Framed original production animation cel of the Blue Fairy.

Jack Campbell's animation of the Blue Fairy closely followed live-action footage of Marge Champion (who was also the performance model for Snow White) under the direction of Hamilton Luske. The Blue Fairy, was the only female character (besides Cleo the fish) in the film "Pinocchio" and was voiced by Evelyn Venable, an American actress. Evelyn was also the model for the first ever Columbia Pictures Torch Lady.

Oskar Fischinger, a famous abstract filmmaker from Germany, who had been hired by Disney primarily to help with "Fantasia's" opening sequence of Toccata and Fugue in D Minor composed by Johann Sebastian Bach. The segment consisted of live-action of the orchestra playing the piece, illuminated by abstract light patterns set in time to the music and backed by stylized and superimposed shadows. Fischinger went on to be responsible for animation of the Blue Fairy's magic, including the effects surrounding her when she first enters Geppetto's workshop and the beams of light eminating from the Blue Fairy's wand.


Close up of the custom engraved brass title plaque.

This is an extremely rare original production cel of the Blue Fairy.
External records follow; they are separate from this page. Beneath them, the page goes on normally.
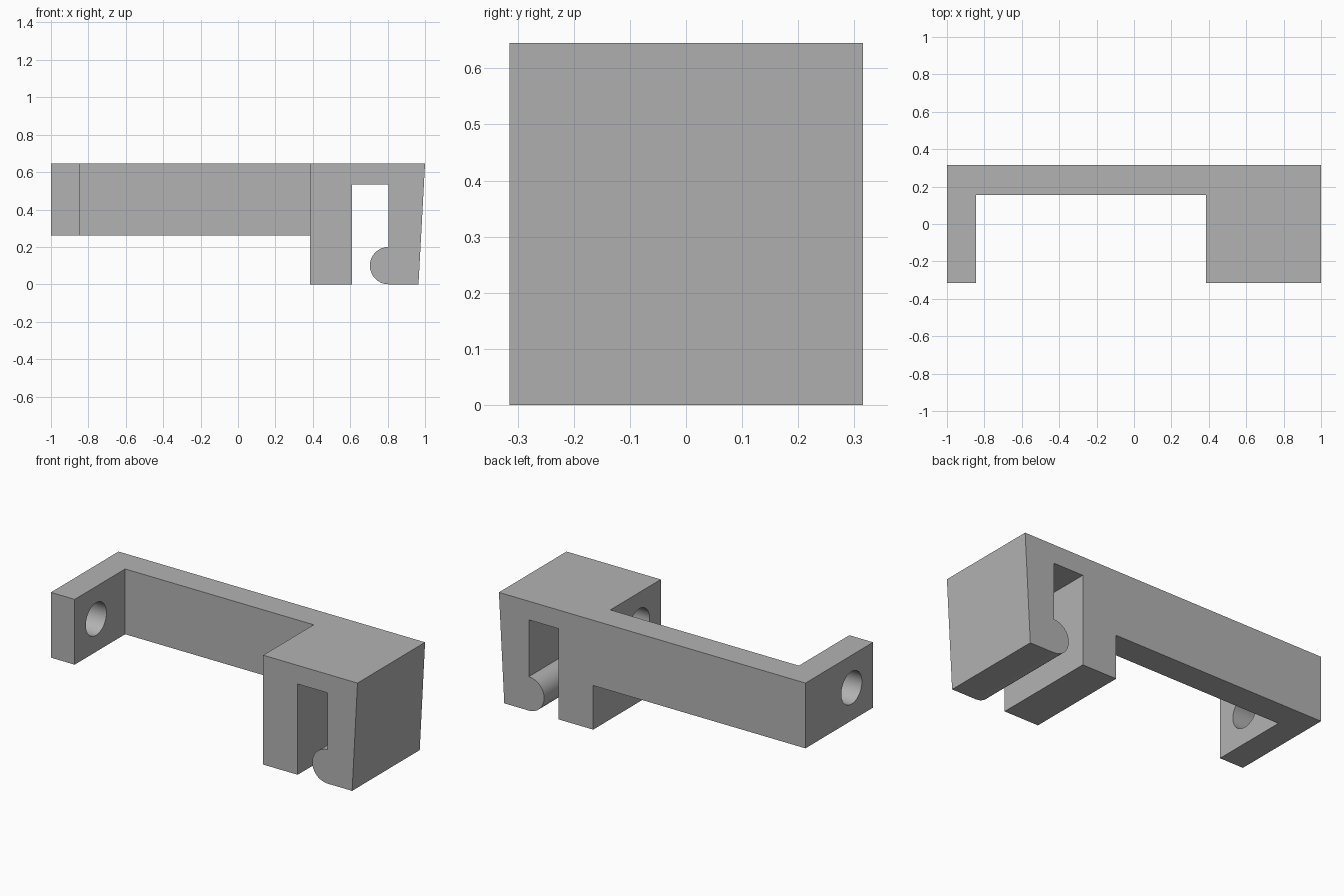
import bpy, bmesh, math
from mathutils import Matrix

if "Cube" in bpy.data.objects:
    bpy.data.objects.remove(bpy.data.objects["Cube"], do_unlink=True)

grey = bpy.data.materials.new("plain_grey")
grey.use_nodes = True
colour = (0.45, 0.45, 0.45, 1)
grey.diffuse_color = colour
grey.node_tree.nodes["Principled BSDF"].inputs["Base Color"].default_value = colour

HEIGHT, DEPTH = 0.645, 0.315


def add_object(name, bm):
    bmesh.ops.recalc_face_normals(bm, faces=bm.faces)
    mesh = bpy.data.meshes.new(name)
    bm.to_mesh(mesh)
    bm.free()
    mesh.materials.append(grey)
    obj = bpy.data.objects.new(name, mesh)
    bpy.context.collection.objects.link(obj)
    return obj


def extrude_profile(name, points, offset):
    """Extrude a closed outline of 3D points along the offset."""
    bm = bmesh.new()
    face = bm.faces.new([bm.verts.new(p) for p in points])
    result = bmesh.ops.extrude_face_region(bm, geom=[face], use_keep_orig=True)
    moved = [v for v in result["geom"] if isinstance(v, bmesh.types.BMVert)]
    bmesh.ops.translate(bm, verts=moved, vec=offset)
    return add_object(name, bm)


def boolean(target, other, operation):
    mod = target.modifiers.new(operation.lower(), "BOOLEAN")
    mod.operation, mod.object, mod.solver = operation, other, "EXACT"
    bpy.context.view_layer.objects.active = target
    bpy.ops.object.modifier_apply(modifier=mod.name)
    bpy.data.objects.remove(other, do_unlink=True)


# Clip block: outline with slot and rounded hook, extruded front to back
hook_x, hook_r, steps = 0.805, 0.1, 16
hook = [(hook_x - hook_r * math.sin(math.pi * i / steps),
         hook_r - hook_r * math.cos(math.pi * i / steps)) for i in range(steps + 1)]
outline = [(0.965, 0), (1, HEIGHT), (0.385, HEIGHT), (0.385, 0),
           (0.61, 0), (0.61, 0.535), (hook_x, 0.535)] + hook[::-1]
bracket = extrude_profile("clip_bracket", [(x, -DEPTH, z) for x, z in outline],
                          (0, 2 * DEPTH, 0))

# Back beam with the end arm, running slightly into the block
beam_base = 0.26
plan = [(-1, -DEPTH), (-0.845, -DEPTH), (-0.845, 0.155),
        (0.5, 0.155), (0.5, DEPTH), (-1, DEPTH)]
beam = extrude_profile("beam_and_arm", [(x, y, beam_base) for x, y in plan],
                       (0, 0, HEIGHT - beam_base))
boolean(bracket, beam, "UNION")

# Rod hole: through the arm and partway into the block
start, end = -1.1, 0.545
bm = bmesh.new()
bmesh.ops.create_cone(bm, cap_ends=True, segments=40, radius1=0.096, radius2=0.096,
                      depth=end - start,
                      matrix=Matrix.Translation(((start + end) / 2, -0.115, 0.453))
                      @ Matrix.Rotation(math.pi / 2, 4, "Y"))
cutter = add_object("rod_hole_cutter", bm)
cutter.hide_render = True
boolean(bracket, cutter, "DIFFERENCE")

# Smooth the curved walls, keep the corners sharp
bpy.ops.object.select_all(action="DESELECT")
bracket.select_set(True)
bpy.context.view_layer.objects.active = bracket
bpy.ops.object.shade_smooth_by_angle(angle=math.radians(30))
The cel is from one of the greatest scenes in the film, which occurs after Pinocchio has become Stromboli's star attraction as a marionette who is able to sing and dance without strings. Pinocchio wants to go home, but Stromboli locks him inside of a birdcage. Jiminy Cricket arrives to try and help him, but is unable to free Pinocchio from the cage. Suddenly the Blue Fairy appears, and asks Pinocchio why he is not in school. Although Jiminy urges Pinocchio to tell the truth, he starts telling lies; which causes his nose to grow longer and longer. This cel is from that famous scene when Pinocchio is telling the Blue Fairy that he wasn't in school because he had met somebody, two big monsters with green eyes. The Blue Fairy then asks, "Monsters? Weren't you afraid?" This is a wonderful cel from that exact point in the film. Original production cels of the Blue Fairy are very rare, with only a handful existing in the open market. The image of her is absolutely spectacular; she is eyes and mouth open, holding her magic wand, and her wings are clearly visible. This would make a great addition to any serious animation art collection! The complete dialog for the scene is below:

Blue Fairy: "Pinocchio, why didn't you go to school?"
Pinocchio: "I was going to school till I met somebody."
Blue Fairy: "Met somebody?"
Pinocchio: "Yeah. Two big monsters... with big, green eyes."
Blue Fairy:  "Why... Monsters? Weren't you afraid?"
Pinocchio: "No, ma'am, but they tied me in a big sack."
Blue Fairy: "You don't say!" And where was Sir Jiminy?"
Pinocchio: "Oh. Jiminy?"
Jiminy Cricket: "Leave me out of this."
Pinocchio: "They put him in a little sack."
Blue Fairy: "No!"
Pinocchio: "Yeah!"
Blue Fairy: " How did you escape? - I didn't."
Pinocchio: "They chopped me into firewood! Oh! Oh, look! My nose! What's happened?"
Blue Fairy: "Perhaps you haven't been telling the truth, Pinocchio."
Pinocchio: "Oh, but I have. Every single word! Oh, please, help me. I'm awful sorry."
Blue Fairy: "You see, Pinocchio, a lie keeps growing and growing until it's as plain as the nose on your face."